_Your assignment_:
Set down the line that contains "# Small stub projecting from the front" and every line after it to the end of the entries, exactly as they stand and nothing more.

[Stored records]
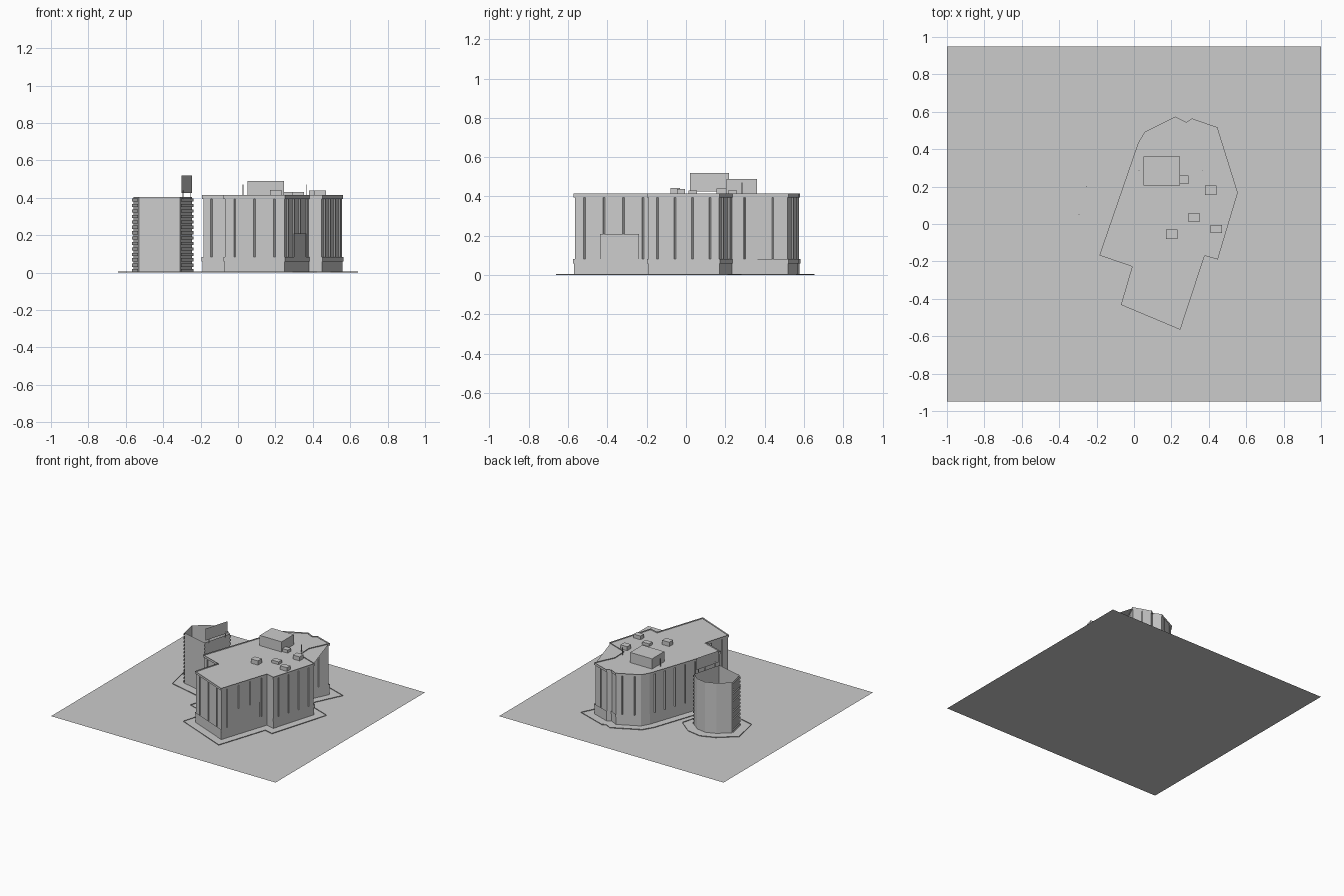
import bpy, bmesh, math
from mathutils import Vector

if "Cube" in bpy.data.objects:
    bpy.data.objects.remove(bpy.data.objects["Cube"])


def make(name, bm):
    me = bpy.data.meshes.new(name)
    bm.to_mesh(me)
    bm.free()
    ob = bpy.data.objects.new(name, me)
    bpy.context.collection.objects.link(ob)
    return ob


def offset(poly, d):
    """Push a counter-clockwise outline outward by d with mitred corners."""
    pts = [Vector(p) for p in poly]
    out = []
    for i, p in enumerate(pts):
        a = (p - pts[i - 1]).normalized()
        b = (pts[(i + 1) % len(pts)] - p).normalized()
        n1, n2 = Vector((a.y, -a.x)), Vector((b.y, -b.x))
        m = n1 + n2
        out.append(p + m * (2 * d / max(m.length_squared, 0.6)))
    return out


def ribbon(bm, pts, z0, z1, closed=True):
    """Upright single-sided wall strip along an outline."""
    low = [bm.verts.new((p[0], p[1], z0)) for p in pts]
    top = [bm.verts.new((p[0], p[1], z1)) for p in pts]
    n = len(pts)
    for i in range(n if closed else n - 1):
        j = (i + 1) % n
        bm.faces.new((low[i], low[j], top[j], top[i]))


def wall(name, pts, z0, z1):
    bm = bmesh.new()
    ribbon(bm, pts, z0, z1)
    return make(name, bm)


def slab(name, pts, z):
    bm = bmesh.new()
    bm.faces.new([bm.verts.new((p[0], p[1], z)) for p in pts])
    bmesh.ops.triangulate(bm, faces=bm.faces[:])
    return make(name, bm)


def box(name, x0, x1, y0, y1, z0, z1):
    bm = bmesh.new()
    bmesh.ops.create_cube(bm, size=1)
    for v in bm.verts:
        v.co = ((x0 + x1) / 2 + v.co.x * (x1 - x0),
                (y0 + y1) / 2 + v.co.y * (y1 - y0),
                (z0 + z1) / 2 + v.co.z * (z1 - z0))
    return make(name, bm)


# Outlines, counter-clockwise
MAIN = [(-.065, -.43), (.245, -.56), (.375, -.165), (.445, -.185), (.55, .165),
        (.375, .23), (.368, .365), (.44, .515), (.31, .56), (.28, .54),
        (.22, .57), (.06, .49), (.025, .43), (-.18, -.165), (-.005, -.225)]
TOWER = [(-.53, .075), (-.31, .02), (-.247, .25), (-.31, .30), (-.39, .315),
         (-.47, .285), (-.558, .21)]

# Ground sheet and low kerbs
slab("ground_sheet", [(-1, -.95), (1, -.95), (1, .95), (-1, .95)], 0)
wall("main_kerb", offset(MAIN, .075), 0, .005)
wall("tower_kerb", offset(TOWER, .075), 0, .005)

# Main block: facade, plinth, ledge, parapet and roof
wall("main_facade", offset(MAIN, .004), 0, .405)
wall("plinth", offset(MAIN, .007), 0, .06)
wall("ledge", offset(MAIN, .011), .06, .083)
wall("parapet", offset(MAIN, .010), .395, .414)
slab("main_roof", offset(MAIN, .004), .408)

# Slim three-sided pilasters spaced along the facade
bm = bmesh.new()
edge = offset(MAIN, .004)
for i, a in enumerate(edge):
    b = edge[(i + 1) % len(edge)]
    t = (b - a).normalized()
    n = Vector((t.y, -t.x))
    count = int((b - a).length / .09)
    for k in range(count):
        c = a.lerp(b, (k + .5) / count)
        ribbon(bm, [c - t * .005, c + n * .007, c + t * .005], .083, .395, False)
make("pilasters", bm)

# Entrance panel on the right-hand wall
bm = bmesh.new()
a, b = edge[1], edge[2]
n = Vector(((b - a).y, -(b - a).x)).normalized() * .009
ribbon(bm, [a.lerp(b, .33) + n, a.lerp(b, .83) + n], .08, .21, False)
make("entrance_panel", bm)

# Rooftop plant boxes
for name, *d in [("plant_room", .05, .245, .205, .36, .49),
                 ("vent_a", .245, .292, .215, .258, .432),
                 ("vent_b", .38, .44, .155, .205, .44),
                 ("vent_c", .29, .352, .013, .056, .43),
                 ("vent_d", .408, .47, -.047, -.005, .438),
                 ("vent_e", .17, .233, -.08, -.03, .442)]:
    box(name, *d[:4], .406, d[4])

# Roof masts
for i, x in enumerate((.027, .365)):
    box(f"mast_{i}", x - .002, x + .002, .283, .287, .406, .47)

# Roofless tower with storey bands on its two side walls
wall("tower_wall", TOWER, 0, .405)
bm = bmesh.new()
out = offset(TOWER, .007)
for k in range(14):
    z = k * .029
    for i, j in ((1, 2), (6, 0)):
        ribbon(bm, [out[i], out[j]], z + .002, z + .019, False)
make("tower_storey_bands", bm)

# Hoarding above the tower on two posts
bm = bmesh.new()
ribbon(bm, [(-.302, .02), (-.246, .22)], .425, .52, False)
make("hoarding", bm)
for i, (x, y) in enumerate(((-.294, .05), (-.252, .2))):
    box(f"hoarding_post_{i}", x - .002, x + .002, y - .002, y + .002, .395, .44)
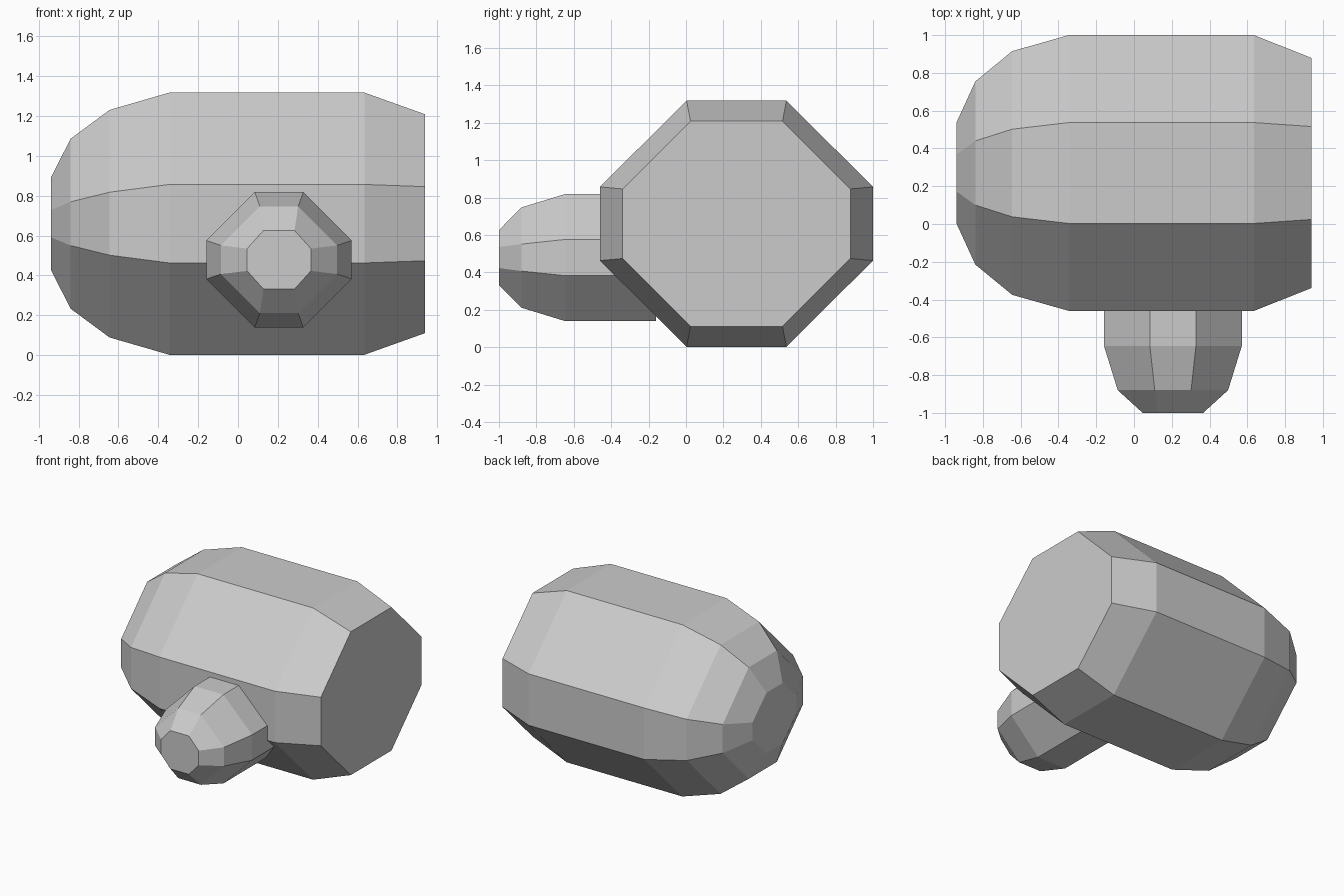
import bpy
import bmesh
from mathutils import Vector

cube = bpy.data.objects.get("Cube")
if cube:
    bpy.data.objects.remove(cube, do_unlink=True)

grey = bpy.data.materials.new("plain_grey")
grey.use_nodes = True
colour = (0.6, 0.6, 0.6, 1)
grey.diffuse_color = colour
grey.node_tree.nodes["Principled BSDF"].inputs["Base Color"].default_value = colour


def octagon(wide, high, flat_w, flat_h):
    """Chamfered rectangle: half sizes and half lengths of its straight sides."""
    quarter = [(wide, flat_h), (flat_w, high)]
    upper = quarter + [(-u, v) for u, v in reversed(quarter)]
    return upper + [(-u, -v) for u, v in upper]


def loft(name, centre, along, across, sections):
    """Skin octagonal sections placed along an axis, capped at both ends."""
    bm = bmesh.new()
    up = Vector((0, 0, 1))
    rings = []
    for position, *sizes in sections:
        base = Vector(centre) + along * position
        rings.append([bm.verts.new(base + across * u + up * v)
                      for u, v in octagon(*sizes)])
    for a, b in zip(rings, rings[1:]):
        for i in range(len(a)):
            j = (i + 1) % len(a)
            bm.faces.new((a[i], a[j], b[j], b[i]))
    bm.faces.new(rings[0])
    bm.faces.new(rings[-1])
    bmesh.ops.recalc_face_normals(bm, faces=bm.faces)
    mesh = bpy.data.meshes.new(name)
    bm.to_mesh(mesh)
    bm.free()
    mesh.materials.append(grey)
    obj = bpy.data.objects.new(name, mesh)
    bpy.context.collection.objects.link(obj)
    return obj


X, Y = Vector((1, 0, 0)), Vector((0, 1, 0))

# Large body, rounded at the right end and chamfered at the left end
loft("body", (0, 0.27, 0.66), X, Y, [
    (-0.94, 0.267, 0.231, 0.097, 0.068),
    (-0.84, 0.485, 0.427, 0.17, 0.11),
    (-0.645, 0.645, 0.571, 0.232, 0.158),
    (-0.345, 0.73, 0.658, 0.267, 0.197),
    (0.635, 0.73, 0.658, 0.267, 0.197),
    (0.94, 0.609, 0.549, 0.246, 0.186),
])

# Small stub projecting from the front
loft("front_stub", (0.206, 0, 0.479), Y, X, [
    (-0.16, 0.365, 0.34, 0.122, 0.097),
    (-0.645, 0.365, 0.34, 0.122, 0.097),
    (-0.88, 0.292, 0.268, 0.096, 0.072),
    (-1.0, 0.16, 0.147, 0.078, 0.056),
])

_Task response_:
# Small stub projecting from the front
loft("front_stub", (0.206, 0, 0.479), Y, X, [
    (-0.16, 0.365, 0.34, 0.122, 0.097),
    (-0.645, 0.365, 0.34, 0.122, 0.097),
    (-0.88, 0.292, 0.268, 0.096, 0.072),
    (-1.0, 0.16, 0.147, 0.078, 0.056),
])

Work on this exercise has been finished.